**ACTIVITY**
Reproduce exactly the line that includes "side.append((0.4 + d, 0.927" and all lines after it, ending with the last line of the data.

**THE DATA**
■ ■ ■

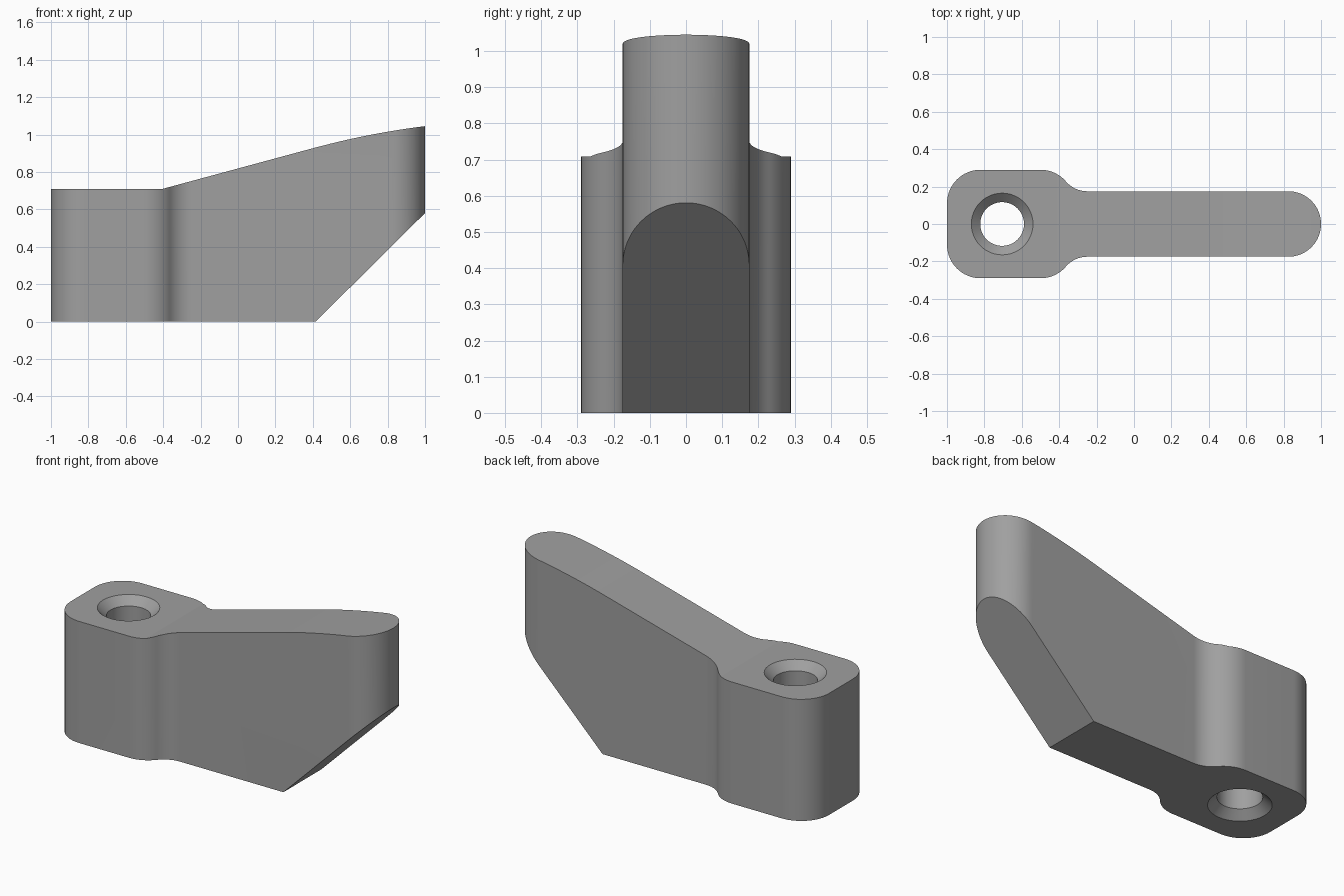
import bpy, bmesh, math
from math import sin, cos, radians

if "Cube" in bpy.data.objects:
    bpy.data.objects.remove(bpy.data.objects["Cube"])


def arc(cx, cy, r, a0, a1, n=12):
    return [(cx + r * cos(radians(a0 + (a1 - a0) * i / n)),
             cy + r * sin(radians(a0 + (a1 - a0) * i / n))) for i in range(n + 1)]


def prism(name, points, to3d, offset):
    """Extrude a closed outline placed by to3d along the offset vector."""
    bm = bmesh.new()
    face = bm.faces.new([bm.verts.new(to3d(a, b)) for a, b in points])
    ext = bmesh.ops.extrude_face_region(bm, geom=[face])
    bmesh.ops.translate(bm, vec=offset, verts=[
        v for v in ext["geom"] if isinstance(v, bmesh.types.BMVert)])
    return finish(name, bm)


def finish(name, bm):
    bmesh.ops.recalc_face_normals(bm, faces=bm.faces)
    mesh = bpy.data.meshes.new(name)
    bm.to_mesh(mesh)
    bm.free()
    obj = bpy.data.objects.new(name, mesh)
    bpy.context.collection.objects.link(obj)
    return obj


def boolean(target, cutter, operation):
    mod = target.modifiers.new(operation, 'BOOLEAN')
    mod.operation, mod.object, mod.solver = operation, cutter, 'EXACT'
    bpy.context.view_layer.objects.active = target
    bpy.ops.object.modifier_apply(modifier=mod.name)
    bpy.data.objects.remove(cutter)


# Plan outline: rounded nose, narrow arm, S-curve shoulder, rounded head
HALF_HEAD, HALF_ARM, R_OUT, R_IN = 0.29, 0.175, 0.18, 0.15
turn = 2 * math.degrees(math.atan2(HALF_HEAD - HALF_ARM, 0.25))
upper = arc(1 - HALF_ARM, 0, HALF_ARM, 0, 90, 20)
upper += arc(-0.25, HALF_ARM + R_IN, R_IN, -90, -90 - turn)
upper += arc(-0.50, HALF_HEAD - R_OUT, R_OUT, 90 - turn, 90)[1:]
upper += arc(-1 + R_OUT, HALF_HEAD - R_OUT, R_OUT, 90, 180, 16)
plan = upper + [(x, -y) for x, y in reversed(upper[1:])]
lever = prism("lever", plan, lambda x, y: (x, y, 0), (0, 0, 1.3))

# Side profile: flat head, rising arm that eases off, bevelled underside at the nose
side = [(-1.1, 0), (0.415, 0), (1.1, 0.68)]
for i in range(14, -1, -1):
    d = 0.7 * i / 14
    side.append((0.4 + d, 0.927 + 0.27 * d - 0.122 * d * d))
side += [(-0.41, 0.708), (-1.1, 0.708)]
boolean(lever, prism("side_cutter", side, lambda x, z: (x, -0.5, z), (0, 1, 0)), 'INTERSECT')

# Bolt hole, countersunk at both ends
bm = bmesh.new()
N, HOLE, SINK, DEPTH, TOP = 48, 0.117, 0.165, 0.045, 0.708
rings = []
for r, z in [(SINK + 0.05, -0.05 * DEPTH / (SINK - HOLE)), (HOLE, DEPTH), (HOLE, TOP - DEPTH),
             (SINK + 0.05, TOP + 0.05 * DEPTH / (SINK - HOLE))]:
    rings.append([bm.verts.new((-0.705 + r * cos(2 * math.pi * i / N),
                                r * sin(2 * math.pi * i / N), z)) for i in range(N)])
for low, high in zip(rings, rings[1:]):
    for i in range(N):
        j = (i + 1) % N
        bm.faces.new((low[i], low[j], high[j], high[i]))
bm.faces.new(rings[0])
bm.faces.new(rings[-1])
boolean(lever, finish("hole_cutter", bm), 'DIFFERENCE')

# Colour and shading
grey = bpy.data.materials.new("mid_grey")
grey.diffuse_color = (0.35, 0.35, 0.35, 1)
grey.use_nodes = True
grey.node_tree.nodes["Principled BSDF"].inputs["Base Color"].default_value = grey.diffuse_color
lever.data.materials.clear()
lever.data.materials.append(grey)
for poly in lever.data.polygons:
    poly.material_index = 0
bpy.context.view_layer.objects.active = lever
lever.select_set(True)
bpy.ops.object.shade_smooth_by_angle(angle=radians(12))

■ ■ ■

**SOLUTION FOR THIS PROBLEM**
    side.append((0.4 + d, 0.927 + 0.27 * d - 0.122 * d * d))
side += [(-0.41, 0.708), (-1.1, 0.708)]
boolean(lever, prism("side_cutter", side, lambda x, z: (x, -0.5, z), (0, 1, 0)), 'INTERSECT')

# Bolt hole, countersunk at both ends
bm = bmesh.new()
N, HOLE, SINK, DEPTH, TOP = 48, 0.117, 0.165, 0.045, 0.708
rings = []
for r, z in [(SINK + 0.05, -0.05 * DEPTH / (SINK - HOLE)), (HOLE, DEPTH), (HOLE, TOP - DEPTH),
             (SINK + 0.05, TOP + 0.05 * DEPTH / (SINK - HOLE))]:
    rings.append([bm.verts.new((-0.705 + r * cos(2 * math.pi * i / N),
                                r * sin(2 * math.pi * i / N), z)) for i in range(N)])
for low, high in zip(rings, rings[1:]):
    for i in range(N):
        j = (i + 1) % N
        bm.faces.new((low[i], low[j], high[j], high[i]))
bm.faces.new(rings[0])
bm.faces.new(rings[-1])
boolean(lever, finish("hole_cutter", bm), 'DIFFERENCE')

# Colour and shading
grey = bpy.data.materials.new("mid_grey")
grey.diffuse_color = (0.35, 0.35, 0.35, 1)
grey.use_nodes = True
grey.node_tree.nodes["Principled BSDF"].inputs["Base Color"].default_value = grey.diffuse_color
lever.data.materials.clear()
lever.data.materials.append(grey)
for poly in lever.data.polygons:
    poly.material_index = 0
bpy.context.view_layer.objects.active = lever
lever.select_set(True)
bpy.ops.object.shade_smooth_by_angle(angle=radians(12))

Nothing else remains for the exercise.